Source records:

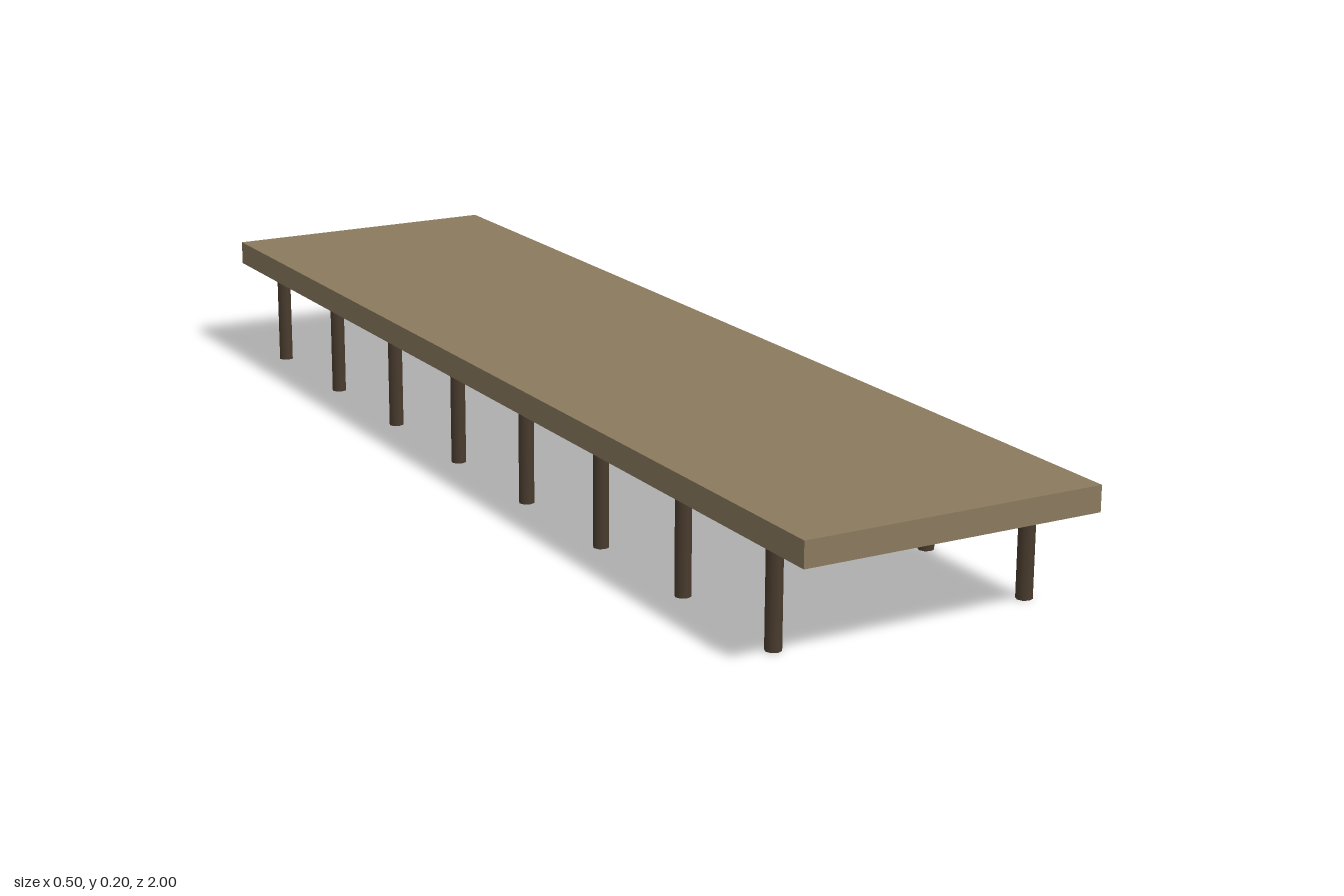
import * as THREE from 'three';

export function createModel() {
  const model = new THREE.Group();
  model.name = 'pier';

  const deckWood = new THREE.MeshStandardMaterial({ color: 0x8b7a5e });
  deckWood.name = 'deckWood';
  const postWood = new THREE.MeshStandardMaterial({ color: 0x4a3c2e });
  postWood.name = 'postWood';

  // Long flat deck slab
  const deckBottom = 0.164, deckTop = 0.205;
  const deck = new THREE.Mesh(new THREE.BoxGeometry(0.5, deckTop - deckBottom, 2), deckWood);
  deck.name = 'deck';
  deck.position.y = (deckBottom + deckTop) / 2;
  model.add(deck);

  // Two rows of round support posts, eight on each side
  const postGeometry = new THREE.CylinderGeometry(0.013, 0.013, deckBottom, 8);
  const posts = new THREE.Group();
  posts.name = 'posts';
  for (const side of [-1, 1]) {
    for (let i = 0; i < 8; i++) {
      const post = new THREE.Mesh(postGeometry, postWood);
      post.name = side > 0 ? 'leftPost' : 'rightPost';
      post.position.set(side * 0.217, deckBottom / 2, -0.875 + i * 0.25);
      posts.add(post);
    }
  }
  model.add(posts);

  return model;
}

Exercise description: Retyping should start at the first line of the data above and stop after the line with "for (let i = 0;", and no picture should be included.

Answer box:
import * as THREE from 'three';

export function createModel() {
  const model = new THREE.Group();
  model.name = 'pier';

  const deckWood = new THREE.MeshStandardMaterial({ color: 0x8b7a5e });
  deckWood.name = 'deckWood';
  const postWood = new THREE.MeshStandardMaterial({ color: 0x4a3c2e });
  postWood.name = 'postWood';

  // Long flat deck slab
  const deckBottom = 0.164, deckTop = 0.205;
  const deck = new THREE.Mesh(new THREE.BoxGeometry(0.5, deckTop - deckBottom, 2), deckWood);
  deck.name = 'deck';
  deck.position.y = (deckBottom + deckTop) / 2;
  model.add(deck);

  // Two rows of round support posts, eight on each side
  const postGeometry = new THREE.CylinderGeometry(0.013, 0.013, deckBottom, 8);
  const posts = new THREE.Group();
  posts.name = 'posts';
  for (const side of [-1, 1]) {
    for (let i = 0; i < 8; i++) {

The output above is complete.